For outstation students, getting admission into a South Campus college of Delhi University comes with a problem — lack of hostel facilities. Unlike North Campus where most colleges have hostels, only two colleges in South Campus have the facility.
Lack of hostels is a major reason why outstation students prefer to get admission in a North Campus college. Those who cannot, have to scout for private accommodation along with the admission process. Not only does the accommodation has to be near the college and pocket-friendly but also has to be safe for girl students.
Till recently only the Lady Shri Ram College in South Campus boasted of a good hostel, which can accommodate 300 students. Sri Venkateswara College recently inaugurated its hostel, construction of which started last year and would be opened for students from October 1.
The hostel will take in 150 students on twin-sharing basis, 75 each for girls and boys. While Venkateswara’s hostel has come up after being in the pipeline for some time, similar projects of other colleges are yet to take off. Principal of a well-known South Campus girl’s college said on condition of anonymity that the projects get delayed because of bureaucratic hurdles.
“Part of the funds are given by the University Grants Commission while the rest has to come from the Delhi Government. While this process takes time, the actual work of getting the building plans approved and other permissions are a huge problem,” she said. Another big problem is the availability of land.
“Most North Campus colleges were allotted land of about 30 acre. In South Campus, the maximum space colleges have is 15 acre and many have less than 10 acre,” said principal of Sri Venkateswara College A.S. Reddy. “South Campus is neglected by the university in terms of facilities like hostels.

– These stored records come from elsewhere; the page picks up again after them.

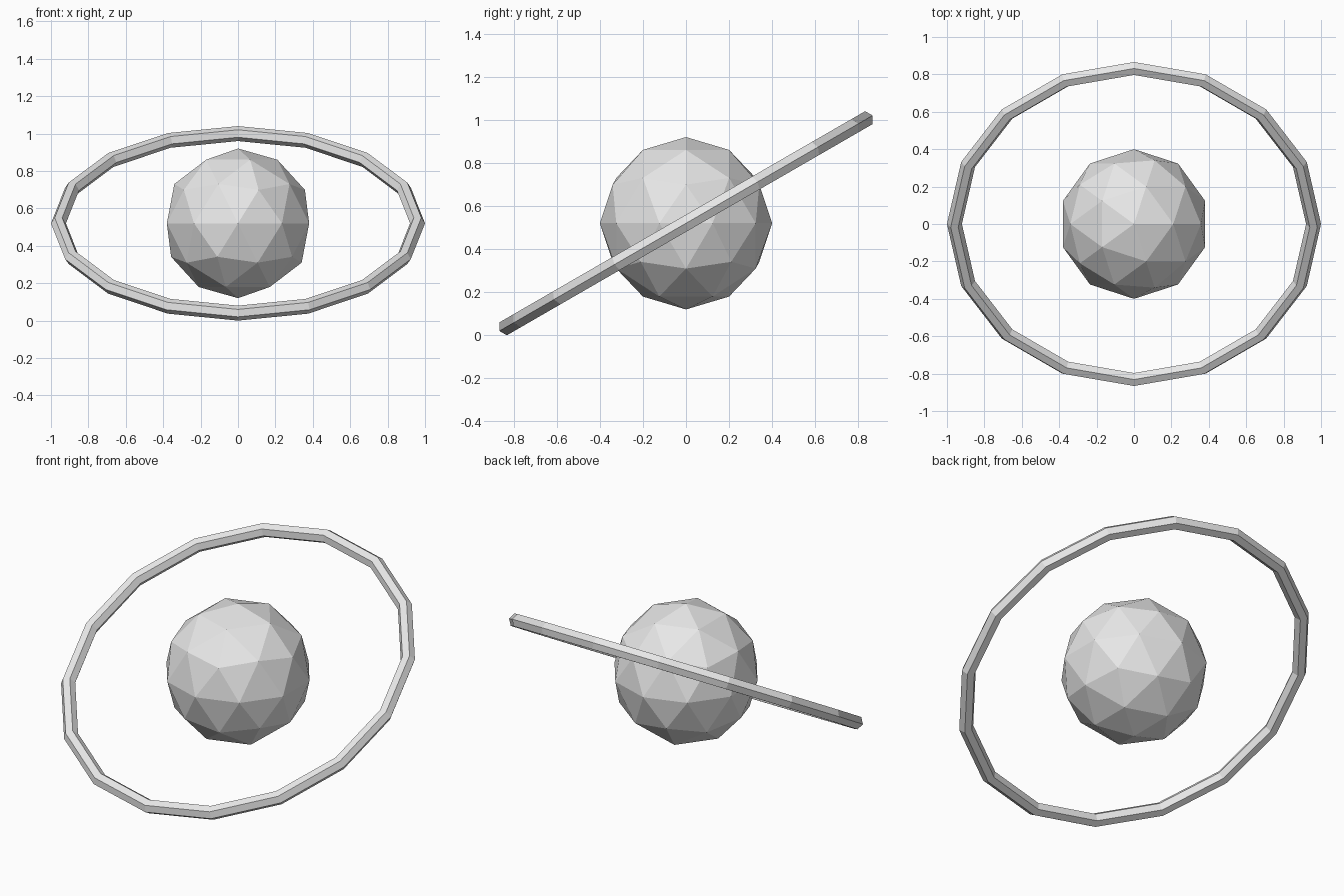
import bpy
from math import radians

default_cube = bpy.data.objects.get("Cube")
if default_cube:
    bpy.data.objects.remove(default_cube, do_unlink=True)

CENTRE = (0, 0, 0.52)

# Single plain grey for both parts
grey = bpy.data.materials.new("light_grey")
grey.use_nodes = True
grey.diffuse_color = (0.8, 0.8, 0.8, 1)
grey.node_tree.nodes["Principled BSDF"].inputs["Base Color"].default_value = grey.diffuse_color


def finish(name):
    """Name the new object, colour it and keep its faces flat."""
    obj = bpy.context.object
    obj.name = obj.data.name = name
    obj.data.materials.append(grey)
    bpy.ops.object.shade_flat()


# Faceted ball with a vertex at each pole
bpy.ops.mesh.primitive_ico_sphere_add(subdivisions=2, radius=0.4, location=CENTRE)
finish("planet_body")

# Thin ring with a hexagonal section, tilted up towards the back
bpy.ops.mesh.primitive_torus_add(
    major_segments=16, minor_segments=6,
    major_radius=0.96, minor_radius=0.04,
    location=CENTRE, rotation=(radians(30), 0, 0))
finish("orbit_ring")
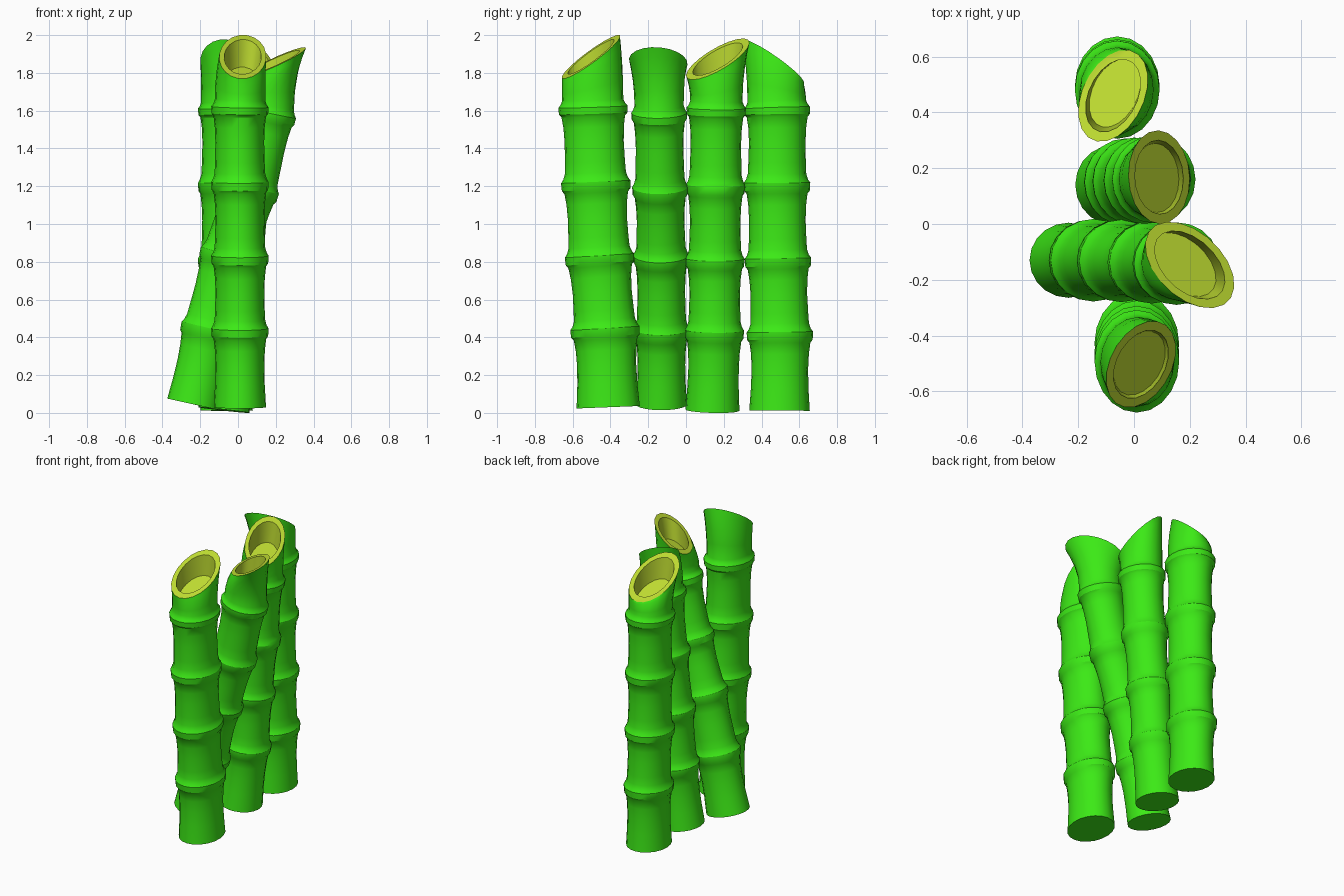
import bpy, bmesh, math
from mathutils import Vector

if "Cube" in bpy.data.objects:
    bpy.data.objects.remove(bpy.data.objects["Cube"])

SIDES = 20


def material(name, color):
    m = bpy.data.materials.new(name)
    m.diffuse_color = color
    m.use_nodes = True
    m.node_tree.nodes["Principled BSDF"].inputs["Base Color"].default_value = m.diffuse_color
    return m


green = material("bamboo_green", (0.045, 0.82, 0.008, 1))
yellow = material("cut_yellow", (0.50, 0.69, 0.03, 1))


def axis_point(nodes, s):
    """Smooth curve through the nodes, s counted in segments."""
    i = max(0, min(int(s), len(nodes) - 2))
    t = s - i
    tan = lambda k: (nodes[min(k + 1, len(nodes) - 1)] - nodes[max(k - 1, 0)]) / \
        (min(k + 1, len(nodes) - 1) - max(k - 1, 0))
    a, b = nodes[i], nodes[i + 1]
    h = t * t * (3 - 2 * t)
    return a * (1 - h) + b * h + tan(i) * (t * (1 - t) ** 2) - tan(i + 1) * (t * t * (1 - t))


def stalk(name, nodes, rx, ry, rim_c, rim_size, skew, slope):
    nodes = [Vector(n) for n in nodes]
    angles = [2 * math.pi * k / SIDES for k in range(SIDES)]

    def section(s, f):
        p = axis_point(nodes, s)
        T = (axis_point(nodes, s + 0.02) - axis_point(nodes, max(s - 0.02, 0))).normalized()
        u = (Vector((1, 0, 0)) - T * T.x).normalized()
        v = T.cross(u)
        return [p + u * (rx * f * math.cos(a)) + v * (ry * f * math.sin(a)) for a in angles]

    def rim(f, drop=0.0):
        d = math.asin(skew) / 2
        T = (nodes[-1] - nodes[-2]).normalized()
        out = []
        for a in angles:
            x = rim_size[0] * f * math.cos(a - d)
            y = rim_size[1] * f * math.sin(a + d)
            out.append(Vector(rim_c) + Vector((x, y, slope[0] * x + slope[1] * y)) - T * drop)
        return out

    # waisted segments and raised node rings
    loops = [section(0, 0.91)]
    for k in range(1, 5):
        loops += [section(k - 1 + o, f) for o, f in ((0.3, 0.865), (0.55, 0.85), (0.75, 0.87))]
        loops += [section(k + o, f) for o, f in
                  ((-0.10, 0.915), (-0.06, 0.985), (0.045, 1.0), (0.09, 0.93), (0.16, 0.88))]

    # flared slanted mouth
    low, top = loops[-1], rim(1)
    for t in (0.3, 0.6, 0.85):
        loop = []
        for a, b in zip(low, top):
            p = a.lerp(b, t)
            q = a.lerp(b, t * t)
            loop.append(Vector((q.x, q.y, p.z)))
        loops.append(loop)
    loops.append(top)
    cut_start = len(loops) - 1
    loops += [rim(0.79), rim(0.74, 0.14)]

    bm = bmesh.new()
    rings = [[bm.verts.new(p) for p in loop] for loop in loops]
    for i in range(len(rings) - 1):
        for k in range(SIDES):
            j = (k + 1) % SIDES
            f = bm.faces.new((rings[i][k], rings[i][j], rings[i + 1][j], rings[i + 1][k]))
            f.material_index = int(i >= cut_start)
    bm.faces.new(rings[0][::-1])
    bm.faces.new(rings[-1]).material_index = 1
    for f in bm.faces:
        f.smooth = True
    me = bpy.data.meshes.new(name)
    bm.to_mesh(me)
    bm.free()
    me.materials.append(green)
    me.materials.append(yellow)
    me.set_sharp_from_angle(angle=math.radians(32))
    bpy.context.collection.objects.link(bpy.data.objects.new(name, me))


# front stalk
stalk("stalk_front",
      [(0.01, -0.412, 0.03), (0.01, -0.428, 0.43), (0.01, -0.457, 0.815), (0.01, -0.477, 1.205),
       (0.01, -0.492, 1.605), (0.02, -0.50, 1.885)],
      0.152, 0.184, (0.025, -0.503, 1.885), (0.125, 0.155), 0.35, (-0.33, 0.8))
# strongly leaning stalk
stalk("stalk_leaning",
      [(-0.235, -0.13, 0.045), (-0.15, -0.13, 0.43), (-0.05, -0.132, 0.82), (0.06, -0.137, 1.18),
       (0.15, -0.142, 1.575), (0.20, -0.145, 1.86)],
      0.157, 0.148, (0.20, -0.147, 1.86), (0.16, 0.155), -0.45, (0.53, 0.18))
# middle stalk, slight lean
stalk("stalk_middle",
      [(-0.075, 0.14, 0.015), (-0.03, 0.15, 0.42), (0.0, 0.153, 0.80), (0.04, 0.156, 1.19),
       (0.07, 0.16, 1.60), (0.09, 0.165, 1.87)],
      0.15, 0.157, (0.09, 0.168, 1.873), (0.11, 0.168), -0.05, (-0.6, 0.5))
# back stalk
stalk("stalk_back",
      [(-0.06, 0.495, 0.012), (-0.06, 0.497, 0.41), (-0.06, 0.487, 0.80), (-0.06, 0.482, 1.20),
       (-0.06, 0.482, 1.60), (-0.072, 0.465, 1.86)],
      0.152, 0.176, (-0.075, 0.46, 1.86), (0.125, 0.165), 0.35, (0.33, -0.76))
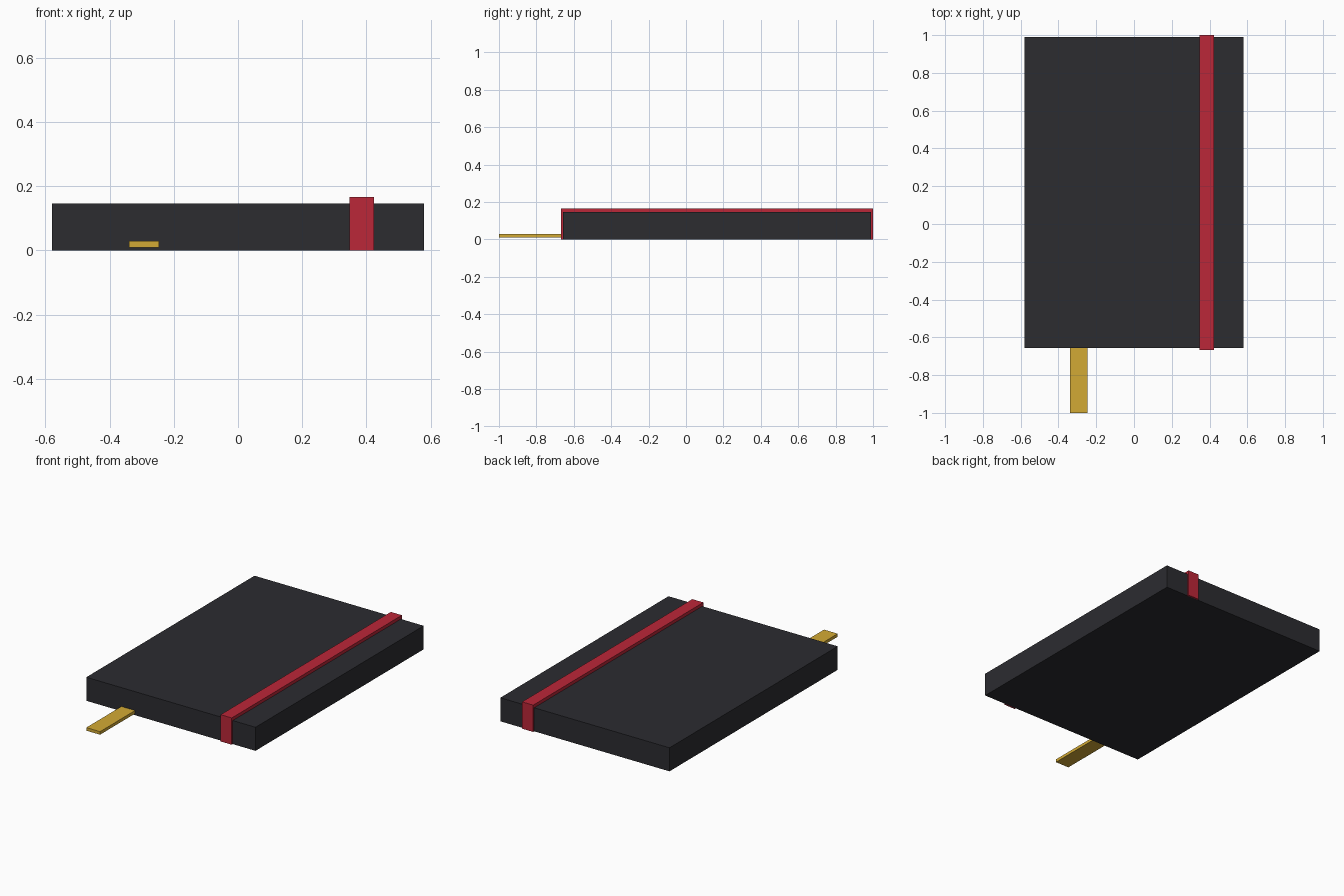
import bpy
import bmesh

if "Cube" in bpy.data.objects:
    bpy.data.objects.remove(bpy.data.objects["Cube"])


def material(name, rgb):
    m = bpy.data.materials.new(name)
    m.diffuse_color = (*rgb, 1.0)
    m.use_nodes = True
    m.node_tree.nodes["Principled BSDF"].inputs["Base Color"].default_value = m.diffuse_color
    return m


def add_object(name, bm, mat):
    bmesh.ops.recalc_face_normals(bm, faces=bm.faces[:])
    mesh = bpy.data.meshes.new(name)
    bm.to_mesh(mesh)
    bm.free()
    mesh.materials.append(mat)
    ob = bpy.data.objects.new(name, mesh)
    bpy.context.collection.objects.link(ob)
    return ob


def extrude_x(name, profile, x0, x1, mat):
    """Extrude a closed (y, z) profile from x0 to x1."""
    bm = bmesh.new()
    face = bm.faces.new([bm.verts.new((x0, y, z)) for y, z in profile])
    ext = bmesh.ops.extrude_face_region(bm, geom=[face])
    verts = [v for v in ext["geom"] if isinstance(v, bmesh.types.BMVert)]
    bmesh.ops.translate(bm, verts=verts, vec=(x1 - x0, 0, 0))
    return add_object(name, bm, mat)


def rect(y0, y1, z0, z1):
    return [(y0, z0), (y1, z0), (y1, z1), (y0, z1)]


black = material("black_cover", (0.025, 0.025, 0.03))
red = material("red_elastic", (0.5, 0.02, 0.04))
gold = material("gold_ribbon", (0.65, 0.4, 0.035))

FRONT, BACK, TOP = -0.657, 0.99, 0.146

# Closed notebook body
extrude_x("notebook_body", rect(FRONT, BACK, 0, TOP), -0.58, 0.58, black)

# Elastic strap folded over the front edge, top and back edge
y0, y1, z1 = -0.667, 1.0, 0.166
strap = [(y0, 0), (y0, z1), (y1, z1), (y1, 0),
         (BACK, 0), (BACK, TOP), (FRONT, TOP), (FRONT, 0)]
extrude_x("elastic_band", strap, 0.348, 0.424, red)

# Ribbon bookmark sticking out of the front edge
extrude_x("ribbon_bookmark", rect(-1.0, FRONT + 0.01, 0.01, 0.029),
          -0.34, -0.246, gold)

This is a big reason why students flock to North Campus despite South Campus having many good colleges,” he said. Maitreyi College for women too is yet to start its hostel despite the project being in the pipeline for years. Minoti Chatterjee, principal of Kamala Nehru College, which is also planning a 120-seat hostel on twin-sharing basis, agrees with Reddy.
“The colleges funded by the Delhi administration in 1960’s were given measured areas and they did not envisage the need for hostels and auditoriums, the biggest problem we face now,” she said. Principal of Gargi College Meera Ramchandran said that the need for a hostel is very much felt but there is space constraint.
“We are planning an auditorium in the space we have but for a hostel, the Delhi government has to relax and increase the floor area ratio (FAR),” she said. KNC has identified a tract of land inside its campus where it plans to build a hostel. The land chosen by the college is between the residential quarters of the college’s teachers and the flats of staff members.
“The hostel would have 20 rooms in the ground floor, as that is the maximum we are allowed,” Chatterjee said. The college plans to later add two more floors making the total number of rooms 60. “We have appointed an architect and if all paperwork is completed in time, construction should start by 2007 end,” she said.
“It is sad that all we can do now is counsel students about choosing the right private accommodation near the college.”